Above the Trees looks at leaders and industries outside the law. It lets you draw analogies to how you run your business, how you deal with your clients and how you face your own challenges.
Posted Apr 28, 2005 2:52 AM CST
By Jenny B. Davis
A Complex Plan Helped Wine Entrepreneur’s Successful Midlife Career Switch
It wasn’t that Patricia Kluge was unhappy heading an investment company and serving on the boards of several big-name charitable institutions. It’s just that she was, well, somewhat unchallenged.
After her son left for school in 1998, she decided the time was right to apply her business acumen to something new--beyond her comfort zone yet close to home. A year later, she founded Kluge Estate Winery and Vineyard on her 1,800-acre farm outside Charlottesville, Va.
It’s a good thing she didn’t sit down to write down the pros and cons of a midlife career switch, or she might have called it quits based solely on the number of negatives.
First, there was the issue of practical experience: She had none. And she would be entering a marketplace dominated by men and by brand names boasting hundreds of years of history.
There were subtle barriers as well. “People thought I couldn’t do it, or that I wouldn’t be able to do it well,” she recalls. “They didn’t take me seriously because I had means. They thought I was just playing.”
So, Kluge developed a multipart strategy for success. The first elements of Kluge’s business plan focused on developing her business. She would learn everything she could, then assemble a top-notch team to help ensure the best grapes and the best wines.
Also integral was boosting the wine industry throughout the state. Making Virginia’s agricultural and commercial infrastructures more wine-friendly, she reasoned, could only help her own product become more marketable. “You can’t be a great winery from nowhere,” notes William J. Moses, Kluge’s husband and the company’s CEO. “You have to be from a region that is recognized for its potential.”
Plus, the notion of giving back appealed to her. “It’s about more than money,” she says. “It’s about setting standards, about giving Virginia a wine-making legacy.”
The strategy worked.

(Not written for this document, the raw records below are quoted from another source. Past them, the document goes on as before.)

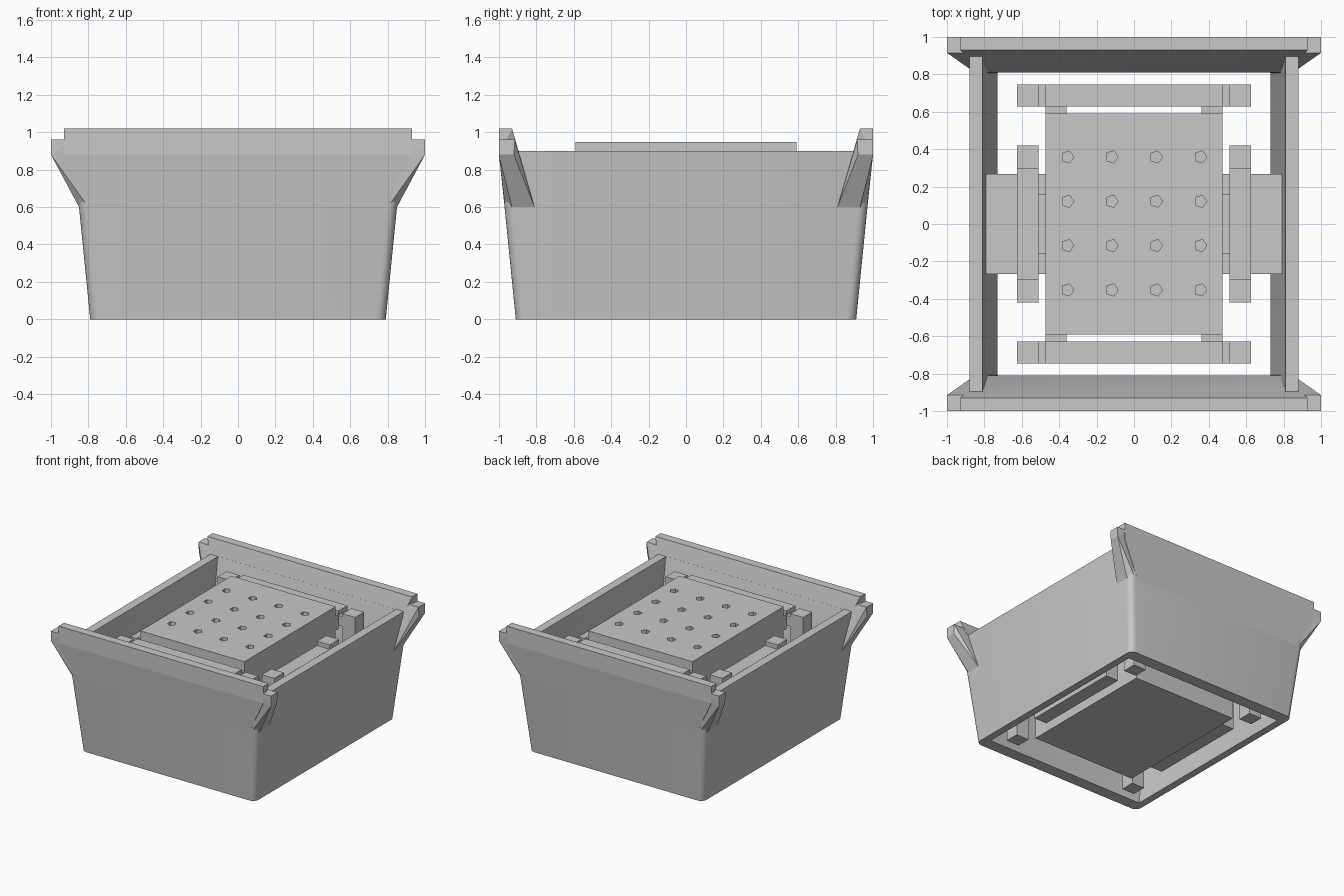
import bpy, bmesh, math
from mathutils import Matrix

cube = bpy.data.objects.get("Cube")
if cube:
    bpy.data.objects.remove(cube, do_unlink=True)

grey = bpy.data.materials.new("plain grey")
grey.use_nodes = True
grey.diffuse_color = (0.58, 0.58, 0.58, 1)
grey.node_tree.nodes["Principled BSDF"].inputs["Base Color"].default_value = (0.58, 0.58, 0.58, 1)


def finish(name, bm, smooth=False):
    bmesh.ops.recalc_face_normals(bm, faces=bm.faces)
    mesh = bpy.data.meshes.new(name)
    bm.to_mesh(mesh)
    bm.free()
    mesh.materials.append(grey)
    ob = bpy.data.objects.new(name, mesh)
    bpy.context.collection.objects.link(ob)
    if smooth:
        bpy.ops.object.select_all(action='DESELECT')
        bpy.context.view_layer.objects.active = ob
        ob.select_set(True)
        bpy.ops.object.shade_smooth_by_angle(angle=math.radians(35))
    return ob


def box(name, x, y, z):
    bm = bmesh.new()
    bmesh.ops.create_cube(bm, size=1)
    for v in bm.verts:
        v.co = [r[0] + (c + 0.5) * (r[1] - r[0]) for c, r in zip(v.co, (x, y, z))]
    return finish(name, bm)


def span(a, b, s):
    return sorted((a * s, b * s))


def hull(name, points):
    bm = bmesh.new()
    for p in points:
        bm.verts.new(p)
    bmesh.ops.convex_hull(bm, input=bm.verts)
    loose = [v for v in bm.verts if not v.link_faces]
    bmesh.ops.delete(bm, geom=loose, context='VERTS')
    bmesh.ops.dissolve_limit(bm, angle_limit=0.02, verts=bm.verts, edges=bm.edges)
    return finish(name, bm)


def rounded_ring(bm, hx, hy, r, z, steps=6):
    ring = []
    for q, (sx, sy) in enumerate(((1, 1), (-1, 1), (-1, -1), (1, -1))):
        for i in range(steps + 1):
            a = math.pi / 2 * (q + i / steps)
            ring.append(bm.verts.new((sx * (hx - r) + r * math.cos(a),
                                      sy * (hy - r) + r * math.sin(a), z)))
    return ring


# Tapered shell, open at top and bottom, thicker at the ends
bm = bmesh.new()
rings = [rounded_ring(bm, 0.79, 0.91, 0.05, 0),
         rounded_ring(bm, 0.88, 1.0, 0.05, 0.9),
         rounded_ring(bm, 0.81, 0.895, 0.005, 0.9),
         rounded_ring(bm, 0.783, 0.81, 0.005, 0.6),
         rounded_ring(bm, 0.73, 0.81, 0.005, 0)]
for k, a in enumerate(rings):
    b = rings[(k + 1) % len(rings)]
    for i in range(len(a)):
        j = (i + 1) % len(a)
        bm.faces.new((a[i], a[j], b[j], b[i]))
finish("shell_walls", bm, True)

# Raised end panels with flared corner wings
for s, end in ((-1, "front"), (1, "back")):
    hull(end + "_panel", [(x * w, s * y, z) for x in (-1, 1) for w, y, z in (
        (0.78, 0.97, 0.6), (0.78, 0.81, 0.6), (0.93, 1.0, 0.88),
        (0.93, 1.0, 1.02), (0.93, 0.93, 1.02))])
    for t, side in ((1, "left"), (-1, "right")):
        hull(f"{end}_{side}_wing", [(t * x, s * y, z) for x, y, z in (
            (0.85, 0.81, 0.6), (0.85, 0.93, 0.6), (0.8, 0.968, 0.6),
            (0.88, 0.89, 0.88), (1, 0.92, 0.88), (1, 1, 0.88),
            (1, 0.915, 0.96), (1, 1, 0.96), (0.9, 0.915, 0.96), (0.9, 1, 0.96))])

# Central block with a grid of five-sided holes
block = box("central_block", (-0.473, 0.473), (-0.592, 0.592), (0.02, 0.947))
bm = bmesh.new()
for i in range(4):
    for j in range(4):
        place = Matrix.Translation(((i - 1.5) * 0.237, (j - 1.5) * 0.237 + 0.003, 0.95))
        bmesh.ops.create_cone(bm, segments=5, radius1=0.034, radius2=0.034, depth=0.2,
                              cap_ends=True, matrix=place @ Matrix.Rotation(-math.pi / 2, 4, 'Z'))
cutter = finish("hole_cutter", bm)
cutter.hide_render = True
cut = block.modifiers.new("holes", 'BOOLEAN')
cut.object = cutter
cut.solver = 'EXACT'
bpy.context.view_layer.update()
holed = bpy.data.meshes.new_from_object(block.evaluated_get(bpy.context.evaluated_depsgraph_get()))
block.modifiers.clear()
block.data = holed
bpy.data.objects.remove(cutter, do_unlink=True)

# End frames: corner posts, high cross rails, links and tabs to the block
for s, end in ((-1, "front"), (1, "back")):
    depth = span(0.628, 0.745, s)
    box(end + "_rail", (-0.473, 0.473), depth, (0.78, 0.897))
    for t, side in ((1, "left"), (-1, "right")):
        box(f"{end}_{side}_post", span(0.51, 0.625, t), depth, (0.01, 0.885))
        box(f"{end}_{side}_link", span(0.473, 0.51, t), depth, (0.78, 0.86))
        box(f"{end}_{side}_tab", span(0.36, 0.473, t), span(0.59, 0.63, s), (0.75, 0.87))

# Side supports: low beam, stub posts, rail, neck and shelf
for t, side in ((1, "left"), (-1, "right")):
    width = span(0.51, 0.625, t)
    box(side + "_beam", width, (-0.42, 0.42), (0.06, 0.2))
    box(side + "_rail", width, (-0.297, 0.297), (0.62, 0.75))
    box(side + "_neck", span(0.47, 0.51, t), (-0.157, 0.157), (0.62, 0.72))
    box(side + "_shelf", span(0.47, 0.79, t), (-0.267, 0.267), (0.6, 0.69))
    for s, end in ((-1, "front"), (1, "back")):
        box(f"{side}_{end}_stub", width, span(0.297, 0.42, s), (0.2, 0.785))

Just six years out, Kluge has 100 acres under vine, with plans to increase that number to between 250 and 300. She has already produced a Bordeaux blend, a sparkling wine and a dessert wine. Last year, Kluge Estate won its first awards. The 2001 New World Red was one of only 52 wines selected from a field of more than 2,300 for a “Double Gold” medal at the International Eastern Wine Competition, and Kluge’s sparkling wine took home a bronze.
Kluge’s efforts also have borne fruit for the Virginia wine industry. She and Moses helped change regulations restricting distribution and out-of-state shipping, and they spearheaded the establishment of the Virginia Governor’s Wine Study Group to bolster wine production, marketing and appellation identity.
Kluge recently subdivided a portion of her farm into “mini-estates,” allowing buyers to build gracious homes, grow grapes and make their own wine with the help of Kluge Estate’s expertise and equipment. “What we’re doing--creating a community around an industry--is what has evolved over generations in Europe. It’s what helps make the industry viable,” she says.
Indeed, Kluge and Moses have brought “a new level of vineyard and wine production to Virginia,” says state agriculture official Robins Buck.
“They have brought national and international exposure to the state’s fast-growing wine industry,” Buck says.
Despite all she set out to accomplish, Kluge says she never felt she was being too ambitious. “My husband calls me the visionary who sees too much,” she jokes.
“But once I decided I wanted to make wine, I knew I needed to do this.”